The results illustrated in Figure 3 demonstrated that the cobinar achieved to enhance the enthusiasm of the participants for using PANIS method as their first line of treatment for OSDs or periorbital lesions efficiently, regardless of their attendance previously or the way they attended in the session. In this section, we gave the participants 19 options that could be managed by plasma. In the post-test, participants selected options were significantly more when compared to the pre-test scores. Regarding this 9.4, 10.2, and 11.9% increase in average was observed for all participants, participants not attending previously, and participants attended online, respectively. Conjunctival cyst, xanthalasma, plexr blepharoplasty, conjunctivochalasis, pyogenic granuloma, pinguecula, and symblepharon were selected by the participants more frequently (data not shown), and favre-racouchot syndrome and tuberous sclerosis were among options that gained less interest by the ophthalmologists (probably because they belong to the field of dermatology). This result indicated that the cobinar had a great impact on the enthusiasm of the participants for using PANIS method as their first line of treatment for OSDs or periorbital lesions. It was also revealed that such seminars have the potential to act as an attractive learning method to introduce new treatment strategies which are accepted by the participants mostly. Therefore, it is strongly suggested that presenting new therapies should be the main concern of the lecturers and/or speakers during medical seminars.
The results suggest that it is crucial for both participants and those who perform the seminars to consider the per-/post-tests evaluations prior to the session which guarantees more accurate data for further investigations. Inviting expert speakers is another important concern for performing the seminars to assure the knowledge transfer and changing attitude are made appropriately.
Limitations in our study included a small sample size, and in the case of participants who attended online, IT skills and network fluctuations. Most of the participants have attended previously and this made the results challenging to interpret. Post-test evaluations were obtained shortly after the cobinar, and the long-term effect was not investigated.

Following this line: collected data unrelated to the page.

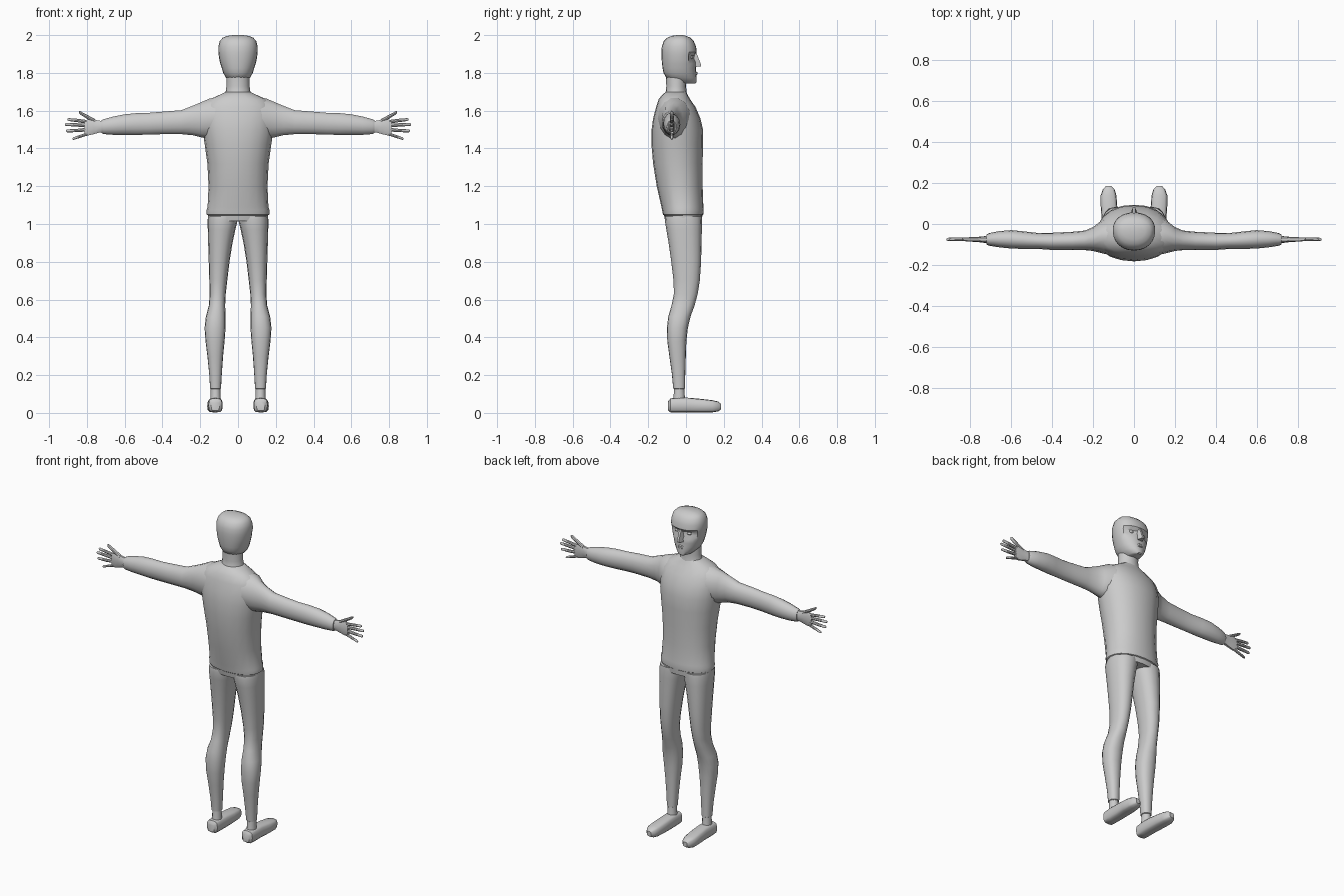
import bpy, bmesh, math
from mathutils import Vector


def finish(name, bm, mirror=False, smooth=0, angle=40):
    bmesh.ops.recalc_face_normals(bm, faces=bm.faces)
    mesh = bpy.data.meshes.new(name)
    bm.to_mesh(mesh)
    bm.free()
    ob = bpy.data.objects.new(name, mesh)
    bpy.context.collection.objects.link(ob)
    if mirror:
        mod = ob.modifiers.new("Mirror", 'MIRROR')
        mod.use_clip = False
        mod.use_mirror_merge = False
    if smooth:
        ob.modifiers.new("Smooth", 'SUBSURF').levels = smooth
        ob.modifiers["Smooth"].render_levels = smooth
    bpy.ops.object.select_all(action='DESELECT')
    ob.select_set(True)
    bpy.context.view_layer.objects.active = ob
    bpy.ops.object.shade_smooth_by_angle(angle=math.radians(angle))
    return ob


def loft(axis, sections, n=16, power=1.0):
    """Skin of rings: (position, u0, u1, v0, v1[, height of widest point])."""
    place = {'x': lambda t, u, v: (t, u, v),
             'y': lambda t, u, v: (u, t, v),
             'z': lambda t, u, v: (u, v, t)}[axis]
    bm = bmesh.new()
    rings = []
    for t, u0, u1, v0, v1, *mid in sections:
        vm = mid[0] if mid else (v0 + v1) / 2
        ring = []
        for i in range(n):
            a = 2 * math.pi * i / n
            c, s = [math.copysign(abs(k) ** power, k) if abs(k) > 1e-6 else 0
                    for k in (math.cos(a), math.sin(a))]
            u = (u0 + u1) / 2 + (u1 - u0) / 2 * c
            v = vm + s * ((v1 - vm) if s > 0 else (vm - v0))
            ring.append(bm.verts.new(place(t, u, v)))
        rings.append(ring)
    for a, b in zip(rings, rings[1:]):
        for i in range(n):
            j = (i + 1) % n
            bm.faces.new((a[i], a[j], b[j], b[i]))
    bm.faces.new(rings[0])
    bm.faces.new(rings[-1])
    return bm


def sym(rows):
    return [(z, -w, w, *rest) for z, w, *rest in rows]


def hull(name, points, **kw):
    bm = bmesh.new()
    for p in points:
        bm.verts.new(p)
    bmesh.ops.convex_hull(bm, input=bm.verts)
    return finish(name, bm, **kw)


# Shirt body
finish("shirt", loft('z', sym([
    (1.045, .158, -.115, .085, -.02), (1.05, .166, -.122, .092, -.02),
    (1.075, .166, -.127, .094, -.02), (1.09, .161, -.130, .092, -.02),
    (1.20, .156, -.155, .088, -.03), (1.32, .162, -.174, .088, -.04),
    (1.42, .176, -.183, .090, -.05), (1.50, .188, -.182, .090, -.06),
    (1.56, .192, -.174, .076, -.065), (1.62, .185, -.158, .050, -.07),
    (1.66, .150, -.145, .022, -.07), (1.685, .095, -.125, .008, -.06),
    (1.70, .064, -.105, 0, -.05)]), 20, .92))

# Sleeves
finish("sleeve", loft('x', [
    (.10, -.155, .03, 1.45, 1.675), (.15, -.145, .025, 1.447, 1.667),
    (.20, -.132, -.015, 1.458, 1.645), (.24, -.128, -.032, 1.468, 1.628),
    (.30, -.128, -.038, 1.474, 1.604), (.40, -.127, -.043, 1.474, 1.596),
    (.47, -.122, -.044, 1.472, 1.590), (.54, -.122, -.036, 1.470, 1.588),
    (.60, -.120, -.030, 1.470, 1.582), (.66, -.114, -.035, 1.471, 1.570),
    (.71, -.106, -.045, 1.475, 1.556), (.722, -.10, -.052, 1.48, 1.55)], 14),
    mirror=True)

# Hands
finish("palm", loft('x', [
    (.70, -.095, -.055, 1.487, 1.545), (.735, -.092, -.06, 1.483, 1.548),
    (.765, -.088, -.063, 1.474, 1.555), (.79, -.087, -.064, 1.468, 1.556),
    (.812, -.084, -.066, 1.470, 1.550)], 10, .7), mirror=True)
FINGERS = [("thumb", (.755, 1.543), (.80, 1.568), (.838, 1.59), .011),
           ("index_finger", (.80, 1.541), (.85, 1.548), (.897, 1.553), .0095),
           ("middle_finger", (.80, 1.521), (.86, 1.525), (.912, 1.527), .0095),
           ("ring_finger", (.80, 1.500), (.85, 1.495), (.905, 1.493), .0095),
           ("little_finger", (.79, 1.479), (.83, 1.466), (.872, 1.452), .0085)]
for name, *pts, r in FINGERS:
    end = Vector(pts[2]) + (Vector(pts[2]) - Vector(pts[1])).normalized() * .005
    rows = [(x, -.075 - k, -.075 + k, z - k, z + k)
            for (x, z), k in zip(pts + [tuple(end)], (r, r * .95, r * .8, r * .4))]
    finish(name, loft('x', rows, 8), mirror=True)

# Hips
finish("hips", loft('z', sym([
    (1.015, .158, -.110, .084, -.015), (1.04, .160, -.115, .086, -.015),
    (1.07, .160, -.120, .088, -.015)]), 20, .92))

# Trouser legs
finish("trouser_leg", loft('z', [
    (.125, .098, .140, -.060, -.012), (.13, .090, .148, -.068, -.005),
    (.20, .086, .152, -.074, -.004), (.30, .079, .162, -.088, -.001),
    (.38, .071, .172, -.099, .002), (.45, .066, .177, -.101, .010),
    (.51, .066, .170, -.094, .024), (.57, .068, .154, -.076, .046),
    (.63, .065, .150, -.064, .062), (.70, .057, .152, -.066, .073),
    (.80, .045, .155, -.078, .080), (.90, .029, .158, -.092, .082),
    (.97, .014, .160, -.104, .084), (1.02, .002, .161, -.112, .085),
    (1.04, .000, .158, -.11, .083)], 16, .88), mirror=True)

# Ankles and shoes
finish("ankle", loft('z', [
    (.05, .088, .148, -.072, 0), (.08, .092, .146, -.066, -.006),
    (.15, .094, .144, -.062, -.010)], 12), mirror=True)
finish("shoe", loft('y', [
    (-.094, .098, .142, .012, .062), (-.082, .084, .156, .003, .077),
    (-.04, .082, .158, .002, .081), (.02, .081, .158, .002, .080),
    (.09, .082, .163, .002, .073), (.14, .086, .163, .003, .067),
    (.17, .095, .152, .008, .060), (.185, .110, .138, .018, .048)],
    12, .6), mirror=True)

# Neck
finish("neck", loft('z', sym([
    (1.66, .080, -.125, .012, -.05), (1.695, .066, -.108, .004, -.05),
    (1.73, .061, -.104, 0, -.05), (1.80, .060, -.108, .005, -.05)]), 16))

# Head, with pushed-in eye sockets
head = loft('z', sym([
    (1.745, .026, -.03, .050, .01), (1.75, .040, -.06, .055, -.01),
    (1.775, .064, -.105, .056, -.03), (1.80, .078, -.119, .053, -.03),
    (1.825, .086, -.124, .052, -.03), (1.85, .094, -.127, .051, -.03),
    (1.872, .099, -.129, .050, -.03), (1.892, .102, -.130, .050, -.03),
    (1.91, .104, -.130, .057, -.03), (1.94, .104, -.128, .053, -.03),
    (1.97, .096, -.117, .040, -.03), (1.987, .080, -.098, .022, -.03),
    (1.996, .055, -.075, 0, -.03), (2.0, .022, -.045, -.015, -.03)]), 24, .92)
for v in head.verts:
    if v.co.y > 0 and .02 < abs(v.co.x) < .075 and 1.865 < v.co.z < 1.9:
        v.co.y -= .013
finish("head", head, angle=35)

# Eyes
bm = bmesh.new()
bmesh.ops.create_uvsphere(bm, u_segments=12, v_segments=8, radius=1)
bmesh.ops.scale(bm, vec=(.015, .010, .008), verts=bm.verts)
bmesh.ops.translate(bm, vec=(.042, .027, 1.882), verts=bm.verts)
finish("eye", bm, mirror=True)

# Nose and lips
hull("nose", [(s * x, y, z) for s in (-1, 1) for x, y, z in (
    (.007, .056, 1.905), (.011, .035, 1.905), (.006, .080, 1.842),
    (.007, .078, 1.834), (.017, .052, 1.832), (.019, .035, 1.838))], angle=30)
hull("lips", [(s * x, y, z) for s in (-1, 1) for x, y, z in (
    (.026, .045, 1.797), (.008, .060, 1.804), (.010, .060, 1.791),
    (.012, .045, 1.783), (.010, .045, 1.811))], angle=30)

Education encountered the greatest challenge ever during the COVID-19 pandemic. E-learning was found to consider as the best solution for this issue. On the basis of the results from this study, the ophthalmology cobinars have the potential to enhance the knowledge of the participants as well as change their attitude about a certain subject. Our results revealed that online education can serve as an effective method to transfer the knowledge and impact attitude of ophthalmologists to use new methods in the arena. We achieved to increase the knowledge of attended ophthalmologists about PANIS method via a cobinar. The best results were obtained from participants who never attended before. We also achieved to change the attitude and increase the enthusiasm of the ophthalmologists to use PANIS method as the first-line treatment of OSDs or periorbital lesions.